o ride the metro in the Henan capital of Zhengzhou, all you need is your face.
Face recognition scanners have now been added to every single one of the city’s subways stations allowing commuters to forego the use of metro cards and even QR code mobile phone scans, which had only recently become the big thing in transportation convenience.
Instead, commuters can register an account via the metro’s official app and get their identity and face verified. Then, all it takes is one second for a subway turnstile scanner to scan their faces and let them in while deducting the fare via a pre-set payment method.
Zhengzhou Metro first started testing out this system in September on its Line 1. Almost 200,000 passengers have now signed up for the service with 10,000 using it each day.
While Zhengzhou is the first city in China to add face recognition scanners to all of its metro stations, subway networks in a number of other Chinese cities, like Guangzhou, Nanjing, and Shenzhen, have already been experimenting with the technology.

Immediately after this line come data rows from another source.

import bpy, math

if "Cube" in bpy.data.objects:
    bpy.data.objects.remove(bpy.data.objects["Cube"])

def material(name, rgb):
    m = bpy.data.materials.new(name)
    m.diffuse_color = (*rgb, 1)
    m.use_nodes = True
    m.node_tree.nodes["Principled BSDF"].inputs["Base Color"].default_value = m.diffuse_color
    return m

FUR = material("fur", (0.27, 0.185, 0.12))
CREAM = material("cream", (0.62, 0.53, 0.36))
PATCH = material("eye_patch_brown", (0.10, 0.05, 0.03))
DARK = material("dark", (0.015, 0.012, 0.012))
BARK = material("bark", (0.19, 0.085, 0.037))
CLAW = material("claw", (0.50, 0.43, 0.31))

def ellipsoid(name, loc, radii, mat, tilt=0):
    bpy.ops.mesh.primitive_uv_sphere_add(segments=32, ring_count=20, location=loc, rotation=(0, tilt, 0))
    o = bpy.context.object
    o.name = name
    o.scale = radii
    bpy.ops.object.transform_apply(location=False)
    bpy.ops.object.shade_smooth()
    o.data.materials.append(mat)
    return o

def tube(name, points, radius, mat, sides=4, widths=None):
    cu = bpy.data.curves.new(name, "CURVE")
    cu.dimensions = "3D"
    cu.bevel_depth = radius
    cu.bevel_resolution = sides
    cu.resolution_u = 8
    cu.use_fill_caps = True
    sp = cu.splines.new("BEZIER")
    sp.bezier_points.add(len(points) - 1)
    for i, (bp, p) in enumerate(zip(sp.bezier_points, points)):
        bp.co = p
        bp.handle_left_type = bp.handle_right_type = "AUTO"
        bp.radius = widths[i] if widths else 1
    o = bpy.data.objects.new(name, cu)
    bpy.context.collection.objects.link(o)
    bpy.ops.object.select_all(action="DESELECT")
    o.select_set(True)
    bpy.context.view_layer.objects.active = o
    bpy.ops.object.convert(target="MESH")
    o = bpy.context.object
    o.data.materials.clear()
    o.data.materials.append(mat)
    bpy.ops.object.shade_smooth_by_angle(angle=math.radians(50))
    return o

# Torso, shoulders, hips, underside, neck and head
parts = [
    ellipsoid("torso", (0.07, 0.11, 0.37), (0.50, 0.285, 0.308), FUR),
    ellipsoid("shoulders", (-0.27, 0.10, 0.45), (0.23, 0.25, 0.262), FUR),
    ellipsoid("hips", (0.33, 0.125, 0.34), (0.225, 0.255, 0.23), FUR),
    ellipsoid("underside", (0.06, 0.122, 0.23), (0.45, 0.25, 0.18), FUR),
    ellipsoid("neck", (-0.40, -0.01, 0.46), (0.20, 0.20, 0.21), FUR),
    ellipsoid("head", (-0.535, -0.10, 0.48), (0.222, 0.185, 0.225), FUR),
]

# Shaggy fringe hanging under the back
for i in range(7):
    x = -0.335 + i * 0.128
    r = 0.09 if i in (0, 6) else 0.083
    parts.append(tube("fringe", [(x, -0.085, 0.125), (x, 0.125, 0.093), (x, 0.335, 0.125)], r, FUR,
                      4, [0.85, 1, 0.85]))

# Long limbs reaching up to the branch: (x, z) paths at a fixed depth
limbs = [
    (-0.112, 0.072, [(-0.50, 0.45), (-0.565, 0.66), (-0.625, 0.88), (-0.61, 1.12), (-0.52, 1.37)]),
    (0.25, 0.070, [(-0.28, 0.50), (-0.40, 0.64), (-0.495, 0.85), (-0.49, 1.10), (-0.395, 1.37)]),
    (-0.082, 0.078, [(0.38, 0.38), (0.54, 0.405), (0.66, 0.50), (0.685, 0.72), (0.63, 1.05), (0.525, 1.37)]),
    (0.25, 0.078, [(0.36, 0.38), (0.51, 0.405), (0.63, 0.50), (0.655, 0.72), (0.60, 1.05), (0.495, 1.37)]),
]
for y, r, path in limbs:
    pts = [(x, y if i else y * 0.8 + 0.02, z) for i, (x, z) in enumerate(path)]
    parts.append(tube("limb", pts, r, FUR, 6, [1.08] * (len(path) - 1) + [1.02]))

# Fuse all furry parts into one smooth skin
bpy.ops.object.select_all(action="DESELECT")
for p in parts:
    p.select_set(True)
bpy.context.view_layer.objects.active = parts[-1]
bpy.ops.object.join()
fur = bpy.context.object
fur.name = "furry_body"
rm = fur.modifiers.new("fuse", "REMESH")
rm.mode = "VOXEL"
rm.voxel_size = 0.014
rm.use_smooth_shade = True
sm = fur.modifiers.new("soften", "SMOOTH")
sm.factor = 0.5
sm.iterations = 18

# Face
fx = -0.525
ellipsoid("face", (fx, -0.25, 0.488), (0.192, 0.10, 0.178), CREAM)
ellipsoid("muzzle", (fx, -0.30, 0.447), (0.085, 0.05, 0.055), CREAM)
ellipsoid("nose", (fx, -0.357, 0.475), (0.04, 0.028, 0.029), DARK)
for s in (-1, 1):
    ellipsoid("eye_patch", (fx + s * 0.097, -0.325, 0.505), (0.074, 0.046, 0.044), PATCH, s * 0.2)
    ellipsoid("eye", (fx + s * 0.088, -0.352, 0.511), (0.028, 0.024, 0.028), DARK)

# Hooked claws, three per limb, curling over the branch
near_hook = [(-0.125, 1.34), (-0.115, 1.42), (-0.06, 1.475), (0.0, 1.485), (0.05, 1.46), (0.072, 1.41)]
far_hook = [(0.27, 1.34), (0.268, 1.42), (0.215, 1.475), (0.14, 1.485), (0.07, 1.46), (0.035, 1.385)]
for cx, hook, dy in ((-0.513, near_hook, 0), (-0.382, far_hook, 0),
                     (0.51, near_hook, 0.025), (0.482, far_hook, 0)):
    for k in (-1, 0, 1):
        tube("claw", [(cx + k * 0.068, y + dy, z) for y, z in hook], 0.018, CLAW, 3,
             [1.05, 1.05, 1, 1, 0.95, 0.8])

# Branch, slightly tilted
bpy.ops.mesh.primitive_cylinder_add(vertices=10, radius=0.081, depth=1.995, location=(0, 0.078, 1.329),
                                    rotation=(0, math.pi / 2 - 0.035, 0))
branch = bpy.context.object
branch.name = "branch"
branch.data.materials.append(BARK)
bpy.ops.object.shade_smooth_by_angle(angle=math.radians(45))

China, of course, is obsessed with face recognition tech, using it to address a wide range of issues while spooking some over privacy and other concerns. The country upped the ante earlier this month when a new regulation came into effect mandating that all those signing up for new mobile phone contracts must have their faces scanned.